** Work request **
What is needed is an exact copy of all the records below.

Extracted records

++++

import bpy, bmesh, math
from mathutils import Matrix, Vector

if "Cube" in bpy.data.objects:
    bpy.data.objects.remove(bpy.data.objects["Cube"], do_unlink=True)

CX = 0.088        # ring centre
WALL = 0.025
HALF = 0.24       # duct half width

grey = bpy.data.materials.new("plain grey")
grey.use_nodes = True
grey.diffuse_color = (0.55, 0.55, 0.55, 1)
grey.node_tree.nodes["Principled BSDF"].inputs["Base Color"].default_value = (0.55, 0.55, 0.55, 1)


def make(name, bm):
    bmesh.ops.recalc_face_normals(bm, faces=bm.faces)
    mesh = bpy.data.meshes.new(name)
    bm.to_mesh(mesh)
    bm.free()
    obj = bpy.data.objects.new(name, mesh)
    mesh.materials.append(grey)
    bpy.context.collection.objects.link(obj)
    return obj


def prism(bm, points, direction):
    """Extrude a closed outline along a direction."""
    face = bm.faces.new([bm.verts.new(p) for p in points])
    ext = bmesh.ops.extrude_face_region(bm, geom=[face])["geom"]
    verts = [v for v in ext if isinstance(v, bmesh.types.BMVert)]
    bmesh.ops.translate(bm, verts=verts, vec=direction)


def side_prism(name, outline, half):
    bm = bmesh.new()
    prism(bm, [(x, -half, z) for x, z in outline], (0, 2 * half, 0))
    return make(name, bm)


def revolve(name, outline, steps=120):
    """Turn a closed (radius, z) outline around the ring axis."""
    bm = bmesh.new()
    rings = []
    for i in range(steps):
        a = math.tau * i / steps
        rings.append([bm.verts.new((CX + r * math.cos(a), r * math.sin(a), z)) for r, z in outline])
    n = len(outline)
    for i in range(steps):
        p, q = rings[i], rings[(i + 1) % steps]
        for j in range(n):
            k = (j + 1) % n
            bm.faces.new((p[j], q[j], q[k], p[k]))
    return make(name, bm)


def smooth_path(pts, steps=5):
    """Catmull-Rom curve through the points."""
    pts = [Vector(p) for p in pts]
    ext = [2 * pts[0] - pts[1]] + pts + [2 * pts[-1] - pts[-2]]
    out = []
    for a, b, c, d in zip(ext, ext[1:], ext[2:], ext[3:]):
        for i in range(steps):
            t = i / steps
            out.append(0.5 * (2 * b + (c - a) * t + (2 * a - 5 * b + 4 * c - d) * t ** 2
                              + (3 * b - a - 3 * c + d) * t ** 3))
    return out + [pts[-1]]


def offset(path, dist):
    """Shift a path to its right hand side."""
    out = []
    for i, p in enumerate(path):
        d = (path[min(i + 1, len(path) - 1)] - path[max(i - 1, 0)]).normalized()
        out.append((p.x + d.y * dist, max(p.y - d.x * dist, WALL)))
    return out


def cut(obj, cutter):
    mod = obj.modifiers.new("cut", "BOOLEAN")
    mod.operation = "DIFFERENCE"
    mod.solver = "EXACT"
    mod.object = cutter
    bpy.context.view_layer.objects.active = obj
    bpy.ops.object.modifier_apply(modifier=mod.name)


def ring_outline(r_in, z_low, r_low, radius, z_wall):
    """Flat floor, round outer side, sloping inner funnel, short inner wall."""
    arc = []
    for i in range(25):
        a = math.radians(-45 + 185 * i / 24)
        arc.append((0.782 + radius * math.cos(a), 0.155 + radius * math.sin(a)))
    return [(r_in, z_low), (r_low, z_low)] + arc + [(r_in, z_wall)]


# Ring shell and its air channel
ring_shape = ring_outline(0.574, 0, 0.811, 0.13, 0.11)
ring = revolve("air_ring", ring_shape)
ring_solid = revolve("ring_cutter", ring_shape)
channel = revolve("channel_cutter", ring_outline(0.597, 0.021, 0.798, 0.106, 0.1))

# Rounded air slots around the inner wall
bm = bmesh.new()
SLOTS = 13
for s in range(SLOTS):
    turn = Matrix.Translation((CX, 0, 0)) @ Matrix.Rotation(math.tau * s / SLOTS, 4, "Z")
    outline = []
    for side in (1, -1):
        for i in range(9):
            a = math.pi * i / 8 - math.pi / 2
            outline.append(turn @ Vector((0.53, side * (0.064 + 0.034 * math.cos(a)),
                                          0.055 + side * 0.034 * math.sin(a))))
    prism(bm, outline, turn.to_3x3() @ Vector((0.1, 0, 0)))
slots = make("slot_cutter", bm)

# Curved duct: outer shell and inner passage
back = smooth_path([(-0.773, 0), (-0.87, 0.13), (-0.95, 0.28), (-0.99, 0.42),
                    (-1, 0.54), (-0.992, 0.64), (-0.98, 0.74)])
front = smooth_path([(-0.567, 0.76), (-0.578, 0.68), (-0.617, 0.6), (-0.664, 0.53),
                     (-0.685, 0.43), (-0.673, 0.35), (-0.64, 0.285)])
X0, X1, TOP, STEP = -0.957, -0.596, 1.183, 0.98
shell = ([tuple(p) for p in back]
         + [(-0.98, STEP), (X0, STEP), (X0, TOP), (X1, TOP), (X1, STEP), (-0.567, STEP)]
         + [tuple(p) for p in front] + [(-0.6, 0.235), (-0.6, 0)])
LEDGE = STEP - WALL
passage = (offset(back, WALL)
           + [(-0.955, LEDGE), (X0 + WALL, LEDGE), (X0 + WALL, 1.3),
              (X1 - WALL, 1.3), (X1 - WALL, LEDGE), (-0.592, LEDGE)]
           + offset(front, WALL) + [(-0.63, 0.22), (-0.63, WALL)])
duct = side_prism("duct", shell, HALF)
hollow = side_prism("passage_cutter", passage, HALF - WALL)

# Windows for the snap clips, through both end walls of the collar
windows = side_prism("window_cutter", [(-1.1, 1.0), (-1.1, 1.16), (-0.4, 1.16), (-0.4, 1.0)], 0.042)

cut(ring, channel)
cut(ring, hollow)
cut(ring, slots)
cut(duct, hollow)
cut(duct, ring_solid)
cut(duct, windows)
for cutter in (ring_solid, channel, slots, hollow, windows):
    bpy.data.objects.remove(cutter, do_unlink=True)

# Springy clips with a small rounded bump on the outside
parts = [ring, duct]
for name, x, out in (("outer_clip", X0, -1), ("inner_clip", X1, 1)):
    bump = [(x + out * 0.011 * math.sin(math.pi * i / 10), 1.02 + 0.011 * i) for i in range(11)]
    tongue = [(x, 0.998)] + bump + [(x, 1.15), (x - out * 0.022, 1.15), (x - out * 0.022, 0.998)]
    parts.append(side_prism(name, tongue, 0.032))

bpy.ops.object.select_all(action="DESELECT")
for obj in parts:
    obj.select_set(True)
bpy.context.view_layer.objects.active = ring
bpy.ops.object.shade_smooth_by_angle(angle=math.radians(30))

++++

** Task output **
import bpy, bmesh, math
from mathutils import Matrix, Vector

if "Cube" in bpy.data.objects:
    bpy.data.objects.remove(bpy.data.objects["Cube"], do_unlink=True)

CX = 0.088        # ring centre
WALL = 0.025
HALF = 0.24       # duct half width

grey = bpy.data.materials.new("plain grey")
grey.use_nodes = True
grey.diffuse_color = (0.55, 0.55, 0.55, 1)
grey.node_tree.nodes["Principled BSDF"].inputs["Base Color"].default_value = (0.55, 0.55, 0.55, 1)


def make(name, bm):
    bmesh.ops.recalc_face_normals(bm, faces=bm.faces)
    mesh = bpy.data.meshes.new(name)
    bm.to_mesh(mesh)
    bm.free()
    obj = bpy.data.objects.new(name, mesh)
    mesh.materials.append(grey)
    bpy.context.collection.objects.link(obj)
    return obj


def prism(bm, points, direction):
    """Extrude a closed outline along a direction."""
    face = bm.faces.new([bm.verts.new(p) for p in points])
    ext = bmesh.ops.extrude_face_region(bm, geom=[face])["geom"]
    verts = [v for v in ext if isinstance(v, bmesh.types.BMVert)]
    bmesh.ops.translate(bm, verts=verts, vec=direction)


def side_prism(name, outline, half):
    bm = bmesh.new()
    prism(bm, [(x, -half, z) for x, z in outline], (0, 2 * half, 0))
    return make(name, bm)


def revolve(name, outline, steps=120):
    """Turn a closed (radius, z) outline around the ring axis."""
    bm = bmesh.new()
    rings = []
    for i in range(steps):
        a = math.tau * i / steps
        rings.append([bm.verts.new((CX + r * math.cos(a), r * math.sin(a), z)) for r, z in outline])
    n = len(outline)
    for i in range(steps):
        p, q = rings[i], rings[(i + 1) % steps]
        for j in range(n):
            k = (j + 1) % n
            bm.faces.new((p[j], q[j], q[k], p[k]))
    return make(name, bm)


def smooth_path(pts, steps=5):
    """Catmull-Rom curve through the points."""
    pts = [Vector(p) for p in pts]
    ext = [2 * pts[0] - pts[1]] + pts + [2 * pts[-1] - pts[-2]]
    out = []
    for a, b, c, d in zip(ext, ext[1:], ext[2:], ext[3:]):
        for i in range(steps):
            t = i / steps
            out.append(0.5 * (2 * b + (c - a) * t + (2 * a - 5 * b + 4 * c - d) * t ** 2
                              + (3 * b - a - 3 * c + d) * t ** 3))
    return out + [pts[-1]]


def offset(path, dist):
    """Shift a path to its right hand side."""
    out = []
    for i, p in enumerate(path):
        d = (path[min(i + 1, len(path) - 1)] - path[max(i - 1, 0)]).normalized()
        out.append((p.x + d.y * dist, max(p.y - d.x * dist, WALL)))
    return out


def cut(obj, cutter):
    mod = obj.modifiers.new("cut", "BOOLEAN")
    mod.operation = "DIFFERENCE"
    mod.solver = "EXACT"
    mod.object = cutter
    bpy.context.view_layer.objects.active = obj
    bpy.ops.object.modifier_apply(modifier=mod.name)


def ring_outline(r_in, z_low, r_low, radius, z_wall):
    """Flat floor, round outer side, sloping inner funnel, short inner wall."""
    arc = []
    for i in range(25):
        a = math.radians(-45 + 185 * i / 24)
        arc.append((0.782 + radius * math.cos(a), 0.155 + radius * math.sin(a)))
    return [(r_in, z_low), (r_low, z_low)] + arc + [(r_in, z_wall)]


# Ring shell and its air channel
ring_shape = ring_outline(0.574, 0, 0.811, 0.13, 0.11)
ring = revolve("air_ring", ring_shape)
ring_solid = revolve("ring_cutter", ring_shape)
channel = revolve("channel_cutter", ring_outline(0.597, 0.021, 0.798, 0.106, 0.1))

# Rounded air slots around the inner wall
bm = bmesh.new()
SLOTS = 13
for s in range(SLOTS):
    turn = Matrix.Translation((CX, 0, 0)) @ Matrix.Rotation(math.tau * s / SLOTS, 4, "Z")
    outline = []
    for side in (1, -1):
        for i in range(9):
            a = math.pi * i / 8 - math.pi / 2
            outline.append(turn @ Vector((0.53, side * (0.064 + 0.034 * math.cos(a)),
                                          0.055 + side * 0.034 * math.sin(a))))
    prism(bm, outline, turn.to_3x3() @ Vector((0.1, 0, 0)))
slots = make("slot_cutter", bm)

# Curved duct: outer shell and inner passage
back = smooth_path([(-0.773, 0), (-0.87, 0.13), (-0.95, 0.28), (-0.99, 0.42),
                    (-1, 0.54), (-0.992, 0.64), (-0.98, 0.74)])
front = smooth_path([(-0.567, 0.76), (-0.578, 0.68), (-0.617, 0.6), (-0.664, 0.53),
                     (-0.685, 0.43), (-0.673, 0.35), (-0.64, 0.285)])
X0, X1, TOP, STEP = -0.957, -0.596, 1.183, 0.98
shell = ([tuple(p) for p in back]
         + [(-0.98, STEP), (X0, STEP), (X0, TOP), (X1, TOP), (X1, STEP), (-0.567, STEP)]
         + [tuple(p) for p in front] + [(-0.6, 0.235), (-0.6, 0)])
LEDGE = STEP - WALL
passage = (offset(back, WALL)
           + [(-0.955, LEDGE), (X0 + WALL, LEDGE), (X0 + WALL, 1.3),
              (X1 - WALL, 1.3), (X1 - WALL, LEDGE), (-0.592, LEDGE)]
           + offset(front, WALL) + [(-0.63, 0.22), (-0.63, WALL)])
duct = side_prism("duct", shell, HALF)
hollow = side_prism("passage_cutter", passage, HALF - WALL)

# Windows for the snap clips, through both end walls of the collar
windows = side_prism("window_cutter", [(-1.1, 1.0), (-1.1, 1.16), (-0.4, 1.16), (-0.4, 1.0)], 0.042)

cut(ring, channel)
cut(ring, hollow)
cut(ring, slots)
cut(duct, hollow)
cut(duct, ring_solid)
cut(duct, windows)
for cutter in (ring_solid, channel, slots, hollow, windows):
    bpy.data.objects.remove(cutter, do_unlink=True)

# Springy clips with a small rounded bump on the outside
parts = [ring, duct]
for name, x, out in (("outer_clip", X0, -1), ("inner_clip", X1, 1)):
    bump = [(x + out * 0.011 * math.sin(math.pi * i / 10), 1.02 + 0.011 * i) for i in range(11)]
    tongue = [(x, 0.998)] + bump + [(x, 1.15), (x - out * 0.022, 1.15), (x - out * 0.022, 0.998)]
    parts.append(side_prism(name, tongue, 0.032))

bpy.ops.object.select_all(action="DESELECT")
for obj in parts:
    obj.select_set(True)
bpy.context.view_layer.objects.active = ring
bpy.ops.object.shade_smooth_by_angle(angle=math.radians(30))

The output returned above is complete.